YOUR ASSIGNMENT: Each line of the data below holding the word "scale" must be copied.

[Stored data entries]
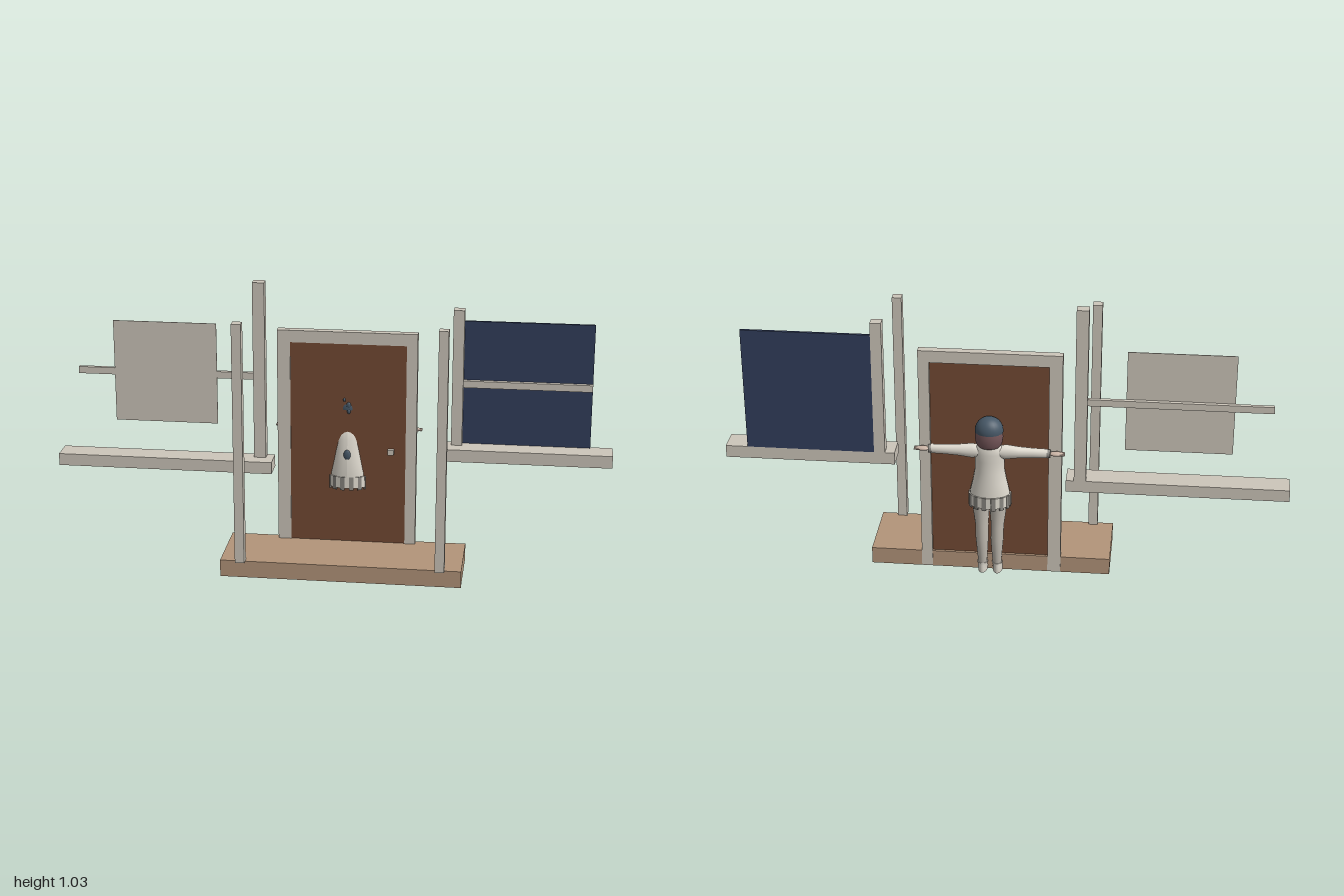
import * as THREE from 'three';

const mat = (name, color, side = THREE.FrontSide) => {
  const m = new THREE.MeshStandardMaterial({ color, side });
  m.name = name;
  return m;
};

export function createModel() {
  const M = {
    trim: mat('pale trim', 0xcdc6ba),
    step: mat('tan step', 0xb3957a),
    door: mat('brown door', 0x734a34),
    navy: mat('navy panel', 0x323e5c),
    coat: mat('cream cloth', 0xe0dbd0),
    legs: mat('grey stockings', 0xbfb9af),
    hem: mat('grey pleats', 0x8d8a84),
    cap: mat('slate blue', 0x475867),
    hair: mat('reddish hair', 0x76575a),
    skin: mat('skin', 0xc9b3a4),
  };
  const model = new THREE.Group();
  model.name = 'doorwayWithFigure';

  const add = (parent, name, geo, material, x = 0, y = 0, z = 0) => {
    const mesh = new THREE.Mesh(geo, material);
    mesh.name = name;
    mesh.position.set(x, y, z);
    parent.add(mesh);
    return mesh;
  };
  // Box given by its limits on each axis
  const box = (name, material, x0, x1, y0, y1, z0, z1) =>
    add(model, name, new THREE.BoxGeometry(x1 - x0, y1 - y0, z1 - z0), material,
      (x0 + x1) / 2, (y0 + y1) / 2, (z0 + z1) / 2);
  // Elliptical sections from bottom to top: [y, centre x, centre z, radius x, radius z]
  const loft = (sections, segments = 28) => {
    const n = sections.length - 1;
    const g = new THREE.CylinderGeometry(1, 1, 1, segments, n);
    const p = g.attributes.position;
    for (let i = 0; i < p.count; i++) {
      const [y, cx, cz, rx, rz] = sections[Math.round((p.getY(i) + 0.5) * n)];
      p.setXYZ(i, cx + p.getX(i) * rx, y, cz + p.getZ(i) * rz);
    }
    g.computeVertexNormals();
    return g;
  };
  const ball = (rx, ry, rz) => new THREE.SphereGeometry(1, 20, 14).scale(rx, ry, rz);

  // Step and front posts
  box('step', M.step, -0.377, 0.486, 0, 0.062, -0.11, 0.152);
  box('frontPostRight', M.trim, -0.32, -0.286, 0.062, 0.945, 0.136, 0.171);
  box('frontPostLeft', M.trim, 0.393, 0.427, 0.062, 0.945, 0.136, 0.171);

  // Door and its frame
  box('door', M.door, -0.155, 0.267, 0.062, 0.816, -0.1, -0.086);
  box('doorJambRight', M.trim, -0.2, -0.153, 0.002, 0.858, -0.112, -0.082);
  box('doorJambLeft', M.trim, 0.264, 0.303, 0.002, 0.858, -0.112, -0.082);
  box('doorHead', M.trim, -0.153, 0.264, 0.814, 0.858, -0.112, -0.082);
  box('doorHandle', M.trim, 0.2, 0.222, 0.407, 0.426, -0.087, -0.07);

  // Right wing: sill, tall post, rail and thin pale panel
  box('sillRight', M.trim, -1, -0.215, 0.333, 0.377, -0.111, -0.022);
  box('wallPostRight', M.trim, -0.286, -0.243, 0.377, 1.03, -0.111, -0.073);
  box('railRight', M.trim, -0.928, -0.286, 0.668, 0.693, -0.101, -0.086);
  box('panelRight', M.trim, -0.794, -0.419, 0.497, 0.872, -0.086, -0.083);

  // Left wing: sill, post, rail and navy panel
  box('sillLeft', M.trim, 0.393, 1, 0.41, 0.455, -0.111, -0.022);
  box('wallPostLeft', M.trim, 0.427, 0.466, 0.455, 0.953, -0.111, -0.073);
  box('panelLeft', M.navy, 0.466, 0.921, 0.455, 0.908, -0.111, -0.101);
  box('railLeft', M.trim, 0.466, 0.921, 0.668, 0.693, -0.101, -0.085);

  // Figure standing behind the door with arms spread
  const figure = new THREE.Group();
  figure.name = 'figure';
  figure.position.x = 0.054;
  model.add(figure);

  add(figure, 'coat', loft([
    [0.29, 0, -0.113, 0.073, 0.049],
    [0.33, 0, -0.112, 0.069, 0.049],
    [0.37, 0, -0.112, 0.06, 0.047],
    [0.41, 0, -0.113, 0.053, 0.044],
    [0.455, 0, -0.117, 0.052, 0.039],
    [0.485, 0, -0.122, 0.056, 0.036],
    [0.51, 0, -0.128, 0.048, 0.027],
    [0.53, 0, -0.128, 0.02, 0.018],
  ]), M.coat);

  // Pleats around the hem, in alternating colours and lengths
  const pleats = 28;
  for (let i = 0; i < pleats; i++) {
    const a = (i / pleats) * Math.PI * 2;
    const h = i % 2 ? 0.05 : 0.042;
    const pleat = add(figure, 'pleat', new THREE.BoxGeometry(0.016, h, 0.005),
      i % 2 ? M.hem : M.coat, Math.sin(a) * 0.073, 0.318 - h / 2, -0.113 + Math.cos(a) * 0.05);
    pleat.rotation.y = Math.atan2(Math.sin(a) / 0.073, Math.cos(a) / 0.05);
  }
  add(figure, 'neckerchief', ball(0.013, 0.019, 0.006), M.cap, 0, 0.402, -0.069);

  // Arms, hands, legs and shoes
  for (const s of [-1, 1]) {
    const arm = new THREE.Group();
    arm.name = s > 0 ? 'armLeft' : 'armRight';
    arm.position.set(s * 0.035, 0.49, -0.128);
    arm.rotation.z = -s * Math.PI / 2;
    figure.add(arm);
    add(arm, 'sleeve', loft([
      [0, 0, 0, 0.022, 0.02],
      [0.025, 0, 0, 0.027, 0.021],
      [0.07, 0, 0, 0.021, 0.018],
      [0.12, 0, 0, 0.018, 0.015],
      [0.17, 0, 0, 0.017, 0.014],
    ], 18), M.coat);
    add(arm, 'cuff', new THREE.CylinderGeometry(0.015, 0.015, 0.012, 16), M.hem, 0, 0.174, 0);
    add(arm, 'hand', ball(0.008, 0.027, 0.013), M.skin, 0, 0.2, 0);
    for (let f = 0; f < 4; f++) {
      add(arm, 'finger', new THREE.CapsuleGeometry(0.0032, 0.022, 3, 8), M.skin,
        0, 0.217, (f - 1.5) * 0.0062);
    }
    const thumb = add(arm, 'thumb', new THREE.CapsuleGeometry(0.0035, 0.016, 3, 8), M.skin, 0, 0.2, 0.014);
    thumb.rotation.x = 0.6;

    add(figure, s > 0 ? 'legLeft' : 'legRight', loft([
      [0.03, s * 0.026, -0.125, 0.015, 0.016],
      [0.07, s * 0.026, -0.128, 0.018, 0.019],
      [0.14, s * 0.027, -0.13, 0.023, 0.024],
      [0.19, s * 0.028, -0.125, 0.023, 0.023],
      [0.25, s * 0.03, -0.122, 0.029, 0.029],
      [0.31, s * 0.031, -0.12, 0.031, 0.032],
    ], 18), M.legs);
    add(figure, s > 0 ? 'shoeLeft' : 'shoeRight', loft([
      [0, s * 0.027, -0.108, 0.017, 0.036],
      [0.014, s * 0.027, -0.109, 0.018, 0.037],
      [0.028, s * 0.027, -0.119, 0.017, 0.025],
      [0.04, s * 0.026, -0.124, 0.019, 0.02],
    ], 18), M.coat);
  }

  // Head: face, bobbed hair and rounded cap
  add(figure, 'neck', new THREE.CylinderGeometry(0.014, 0.016, 0.04, 14), M.skin, 0, 0.53, -0.128);
  add(figure, 'face', ball(0.038, 0.045, 0.036), M.skin, 0, 0.562, -0.123);
  add(figure, 'hair', loft([
    [0.512, 0, -0.134, 0.036, 0.028],
    [0.525, 0, -0.133, 0.046, 0.035],
    [0.55, 0, -0.131, 0.05, 0.04],
    [0.578, 0, -0.128, 0.048, 0.041],
    [0.6, 0, -0.126, 0.037, 0.033],
  ]), M.hair);
  const capGeo = new THREE.SphereGeometry(1, 24, 12, 0, Math.PI * 2, 0, Math.PI * 0.54);
  add(figure, 'cap', capGeo.scale(0.05, 0.049, 0.044), M.cap, 0, 0.573, -0.127);
  // Small trimmings that show through the door
  for (const [x, y, r] of [[-0.012, 0.605, 0.005], [0.003, 0.585, 0.009], [0.004, 0.562, 0.007]]) {
    add(figure, 'capTrimming', ball(r, r * 1.4, 0.006), M.cap, x, y, -0.088);
  }
  return model;
}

YOUR SOLUTION:
  const ball = (rx, ry, rz) => new THREE.SphereGeometry(1, 20, 14).scale(rx, ry, rz);
  add(figure, 'cap', capGeo.scale(0.05, 0.049, 0.044), M.cap, 0, 0.573, -0.127);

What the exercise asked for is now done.